• [Assigned task]: All entries below must be output word for word, and the pictures left behind.

• [Input for this task]:
- - -
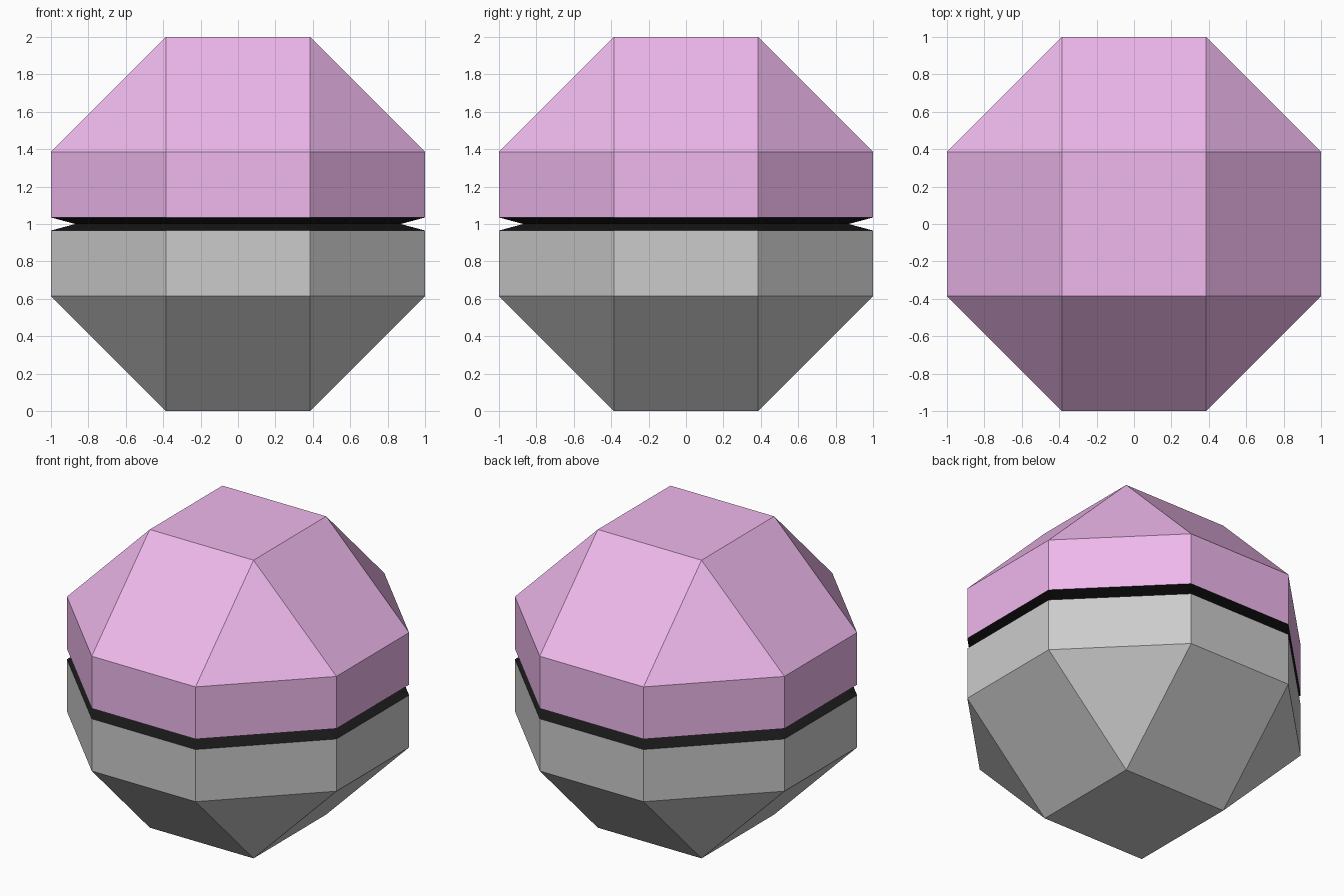
import bpy, bmesh

if "Cube" in bpy.data.objects:
    bpy.data.objects.remove(bpy.data.objects["Cube"])

S = 0.385          # half width of the square faces
LIP = 0.035        # half height of the groove
INSET = 0.87       # groove depth as a scale of the outline
OCT = [(1, -S), (1, S), (S, 1), (-S, 1), (-1, S), (-1, -S), (-S, -1), (S, -1)]


def material(name, rgb):
    m = bpy.data.materials.new(name)
    m.diffuse_color = (*rgb, 1)
    m.use_nodes = True
    m.node_tree.nodes["Principled BSDF"].inputs["Base Color"].default_value = m.diffuse_color
    return m


def finish(name, bm, mat=None):
    bmesh.ops.recalc_face_normals(bm, faces=bm.faces)
    me = bpy.data.meshes.new(name)
    bm.to_mesh(me)
    bm.free()
    ob = bpy.data.objects.new(name, me)
    bpy.context.collection.objects.link(ob)
    if mat:
        me.materials.append(mat)
    return ob


def ring(bm, z, scale=1):
    return [bm.verts.new((x * scale, y * scale, z)) for x, y in OCT]


def bridge(bm, a, b):
    for i in range(8):
        j = (i + 1) % 8
        bm.faces.new((a[i], a[j], b[j], b[i]))


def half_shell(name, side, mat=None):
    # short vertical wall, then alternating squares and triangles up to a square cap
    bm = bmesh.new()
    lip = ring(bm, 1 + side * LIP)
    rim = ring(bm, 1 + side * S)
    bridge(bm, lip, rim)
    cap = [bm.verts.new((x * S, y * S, 1 + side))
           for x, y in ((1, -1), (1, 1), (-1, 1), (-1, -1))]
    for k in range(4):
        a, b, c = rim[2 * k], rim[2 * k + 1], rim[(2 * k + 2) % 8]
        p, q = cap[k], cap[(k + 1) % 4]
        bm.faces.new((a, b, q, p))
        bm.faces.new((b, c, q))
    bm.faces.new(cap)
    # outward normals on an open shell: close the groove side temporarily
    lid = bm.faces.new(lip)
    bmesh.ops.recalc_face_normals(bm, faces=bm.faces)
    bm.faces.remove(lid)
    return finish(name, bm, mat)


# Two half shells
half_shell("upper_shell", 1, material("pink", (0.86, 0.48, 0.84)))
half_shell("lower_shell", -1)

# Black V-shaped groove around the middle
bm = bmesh.new()
rings = [ring(bm, 1 - LIP), ring(bm, 1, INSET), ring(bm, 1 + LIP)]
bridge(bm, rings[0], rings[1])
bridge(bm, rings[1], rings[2])
finish("middle_groove", bm, material("black", (0.01, 0.01, 0.01)))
- - -
• [Response]:
import bpy, bmesh

if "Cube" in bpy.data.objects:
    bpy.data.objects.remove(bpy.data.objects["Cube"])

S = 0.385          # half width of the square faces
LIP = 0.035        # half height of the groove
INSET = 0.87       # groove depth as a scale of the outline
OCT = [(1, -S), (1, S), (S, 1), (-S, 1), (-1, S), (-1, -S), (-S, -1), (S, -1)]


def material(name, rgb):
    m = bpy.data.materials.new(name)
    m.diffuse_color = (*rgb, 1)
    m.use_nodes = True
    m.node_tree.nodes["Principled BSDF"].inputs["Base Color"].default_value = m.diffuse_color
    return m


def finish(name, bm, mat=None):
    bmesh.ops.recalc_face_normals(bm, faces=bm.faces)
    me = bpy.data.meshes.new(name)
    bm.to_mesh(me)
    bm.free()
    ob = bpy.data.objects.new(name, me)
    bpy.context.collection.objects.link(ob)
    if mat:
        me.materials.append(mat)
    return ob


def ring(bm, z, scale=1):
    return [bm.verts.new((x * scale, y * scale, z)) for x, y in OCT]


def bridge(bm, a, b):
    for i in range(8):
        j = (i + 1) % 8
        bm.faces.new((a[i], a[j], b[j], b[i]))


def half_shell(name, side, mat=None):
    # short vertical wall, then alternating squares and triangles up to a square cap
    bm = bmesh.new()
    lip = ring(bm, 1 + side * LIP)
    rim = ring(bm, 1 + side * S)
    bridge(bm, lip, rim)
    cap = [bm.verts.new((x * S, y * S, 1 + side))
           for x, y in ((1, -1), (1, 1), (-1, 1), (-1, -1))]
    for k in range(4):
        a, b, c = rim[2 * k], rim[2 * k + 1], rim[(2 * k + 2) % 8]
        p, q = cap[k], cap[(k + 1) % 4]
        bm.faces.new((a, b, q, p))
        bm.faces.new((b, c, q))
    bm.faces.new(cap)
    # outward normals on an open shell: close the groove side temporarily
    lid = bm.faces.new(lip)
    bmesh.ops.recalc_face_normals(bm, faces=bm.faces)
    bm.faces.remove(lid)
    return finish(name, bm, mat)


# Two half shells
half_shell("upper_shell", 1, material("pink", (0.86, 0.48, 0.84)))
half_shell("lower_shell", -1)

# Black V-shaped groove around the middle
bm = bmesh.new()
rings = [ring(bm, 1 - LIP), ring(bm, 1, INSET), ring(bm, 1 + LIP)]
bridge(bm, rings[0], rings[1])
bridge(bm, rings[1], rings[2])
finish("middle_groove", bm, material("black", (0.01, 0.01, 0.01)))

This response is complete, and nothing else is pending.